Computer Model Says Polls Wrong, Romney Will Win
Mitt Romney will win – and win big – according to a computer model that has successfully predicted the last eight presidential elections.
Romney will win every “swing” state and will wallop President Barack Obama 320-218 in the electoral college vote, according to the forecast by two professors running the University of Colorado computer model, as reported by the London Daily Mail: The computer model projection has correctly predicted every presidential election since 1980.
Most current polls give Obama an edge of 283 to 255 for Romney in the electoral votes, whereby “winner takes all” of the delegates in any state, regardless of the size of the popular vote.
The computer model was constructed by Profs. Kenneth Bickers and Michael Berry, who base their predictions on economic data, income per capita, and unemployment figures for each state. The computer model prediction could change as data changes. The current forecast is based on June data and will be updated after September data is collected.

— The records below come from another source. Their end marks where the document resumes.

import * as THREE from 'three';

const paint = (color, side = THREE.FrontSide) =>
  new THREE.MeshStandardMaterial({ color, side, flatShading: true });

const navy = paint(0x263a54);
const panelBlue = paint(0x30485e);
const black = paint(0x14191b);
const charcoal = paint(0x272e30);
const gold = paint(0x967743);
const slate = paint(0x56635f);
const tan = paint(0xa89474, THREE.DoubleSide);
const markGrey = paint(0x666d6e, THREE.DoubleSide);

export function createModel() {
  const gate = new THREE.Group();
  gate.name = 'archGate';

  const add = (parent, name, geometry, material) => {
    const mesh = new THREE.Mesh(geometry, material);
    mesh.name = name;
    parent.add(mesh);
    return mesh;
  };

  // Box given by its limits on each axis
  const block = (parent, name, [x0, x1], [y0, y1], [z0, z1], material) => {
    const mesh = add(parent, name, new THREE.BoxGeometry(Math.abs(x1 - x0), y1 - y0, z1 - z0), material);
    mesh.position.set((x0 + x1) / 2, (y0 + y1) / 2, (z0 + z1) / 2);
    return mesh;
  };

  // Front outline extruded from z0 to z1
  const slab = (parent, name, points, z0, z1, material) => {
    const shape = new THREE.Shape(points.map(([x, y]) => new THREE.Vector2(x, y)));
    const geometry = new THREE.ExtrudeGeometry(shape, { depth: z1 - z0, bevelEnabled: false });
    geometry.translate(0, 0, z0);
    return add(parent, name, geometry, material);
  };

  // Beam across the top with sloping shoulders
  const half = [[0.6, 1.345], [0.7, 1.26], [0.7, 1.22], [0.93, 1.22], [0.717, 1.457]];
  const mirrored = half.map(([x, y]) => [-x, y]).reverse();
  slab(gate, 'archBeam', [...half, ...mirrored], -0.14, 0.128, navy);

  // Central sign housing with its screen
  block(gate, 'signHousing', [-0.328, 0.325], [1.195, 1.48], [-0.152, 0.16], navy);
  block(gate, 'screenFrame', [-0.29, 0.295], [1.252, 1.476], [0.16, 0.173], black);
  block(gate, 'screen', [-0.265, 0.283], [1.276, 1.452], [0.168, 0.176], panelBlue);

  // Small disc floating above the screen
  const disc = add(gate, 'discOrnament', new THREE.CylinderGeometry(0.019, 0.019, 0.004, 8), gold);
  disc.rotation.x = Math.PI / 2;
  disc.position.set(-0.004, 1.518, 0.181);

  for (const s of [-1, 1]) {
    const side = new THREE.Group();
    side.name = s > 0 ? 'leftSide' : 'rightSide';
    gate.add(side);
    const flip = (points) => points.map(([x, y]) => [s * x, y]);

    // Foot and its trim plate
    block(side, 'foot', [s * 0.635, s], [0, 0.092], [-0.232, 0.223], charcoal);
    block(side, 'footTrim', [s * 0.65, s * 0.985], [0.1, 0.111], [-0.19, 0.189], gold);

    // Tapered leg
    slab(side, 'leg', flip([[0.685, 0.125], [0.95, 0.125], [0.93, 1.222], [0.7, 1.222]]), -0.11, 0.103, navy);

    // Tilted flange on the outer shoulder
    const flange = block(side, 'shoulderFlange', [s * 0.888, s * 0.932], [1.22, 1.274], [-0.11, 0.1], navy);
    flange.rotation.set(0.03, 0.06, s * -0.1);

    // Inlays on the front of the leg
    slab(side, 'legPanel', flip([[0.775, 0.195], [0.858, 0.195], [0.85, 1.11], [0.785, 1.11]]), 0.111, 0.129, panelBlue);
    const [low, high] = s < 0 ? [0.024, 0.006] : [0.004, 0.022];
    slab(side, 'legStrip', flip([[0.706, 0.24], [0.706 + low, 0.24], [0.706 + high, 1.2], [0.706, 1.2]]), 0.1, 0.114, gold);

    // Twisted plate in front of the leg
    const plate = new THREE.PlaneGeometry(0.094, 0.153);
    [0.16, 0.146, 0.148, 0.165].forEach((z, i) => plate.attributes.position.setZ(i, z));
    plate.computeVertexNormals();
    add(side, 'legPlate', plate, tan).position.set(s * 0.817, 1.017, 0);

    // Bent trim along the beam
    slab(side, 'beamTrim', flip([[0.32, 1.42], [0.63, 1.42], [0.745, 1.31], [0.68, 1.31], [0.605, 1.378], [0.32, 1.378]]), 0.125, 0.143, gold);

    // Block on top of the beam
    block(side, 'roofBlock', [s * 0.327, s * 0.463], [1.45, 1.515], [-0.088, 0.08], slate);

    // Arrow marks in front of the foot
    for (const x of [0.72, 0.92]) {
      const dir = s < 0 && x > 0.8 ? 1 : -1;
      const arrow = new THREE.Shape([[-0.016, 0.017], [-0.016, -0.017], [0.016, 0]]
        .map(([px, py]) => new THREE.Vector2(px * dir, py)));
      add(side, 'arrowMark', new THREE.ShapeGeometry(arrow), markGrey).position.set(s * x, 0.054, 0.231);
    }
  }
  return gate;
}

Obama enters the election race, which officially begins after each candidate wins the nomination at the party conventions, with a jobless rate of 8.3 percent. There are no signs of its declining significantly, and it even could rise slightly. Moreover, the “real” rate is above 15 percent when including millions of Americans who simply have given up looking for work.
Prof. Berry told the London newspaper that if voters perceive the economy as having improved since Obama was elected in 2008, he could win a second term. If not, Romney will win several states that polls show as doubtful or leaning towards the president.
Meanwhile, the popular polls show a virtual dead-heat, while most Americans, asked to predict the outcome of the November vote, think that President Obama will be re-elected.
One negative factor for Obama could be a low turnout of Democrats, whom polls show as favoring him but without much enthusiasm, while Republican voters are fervent in their dislike of the president.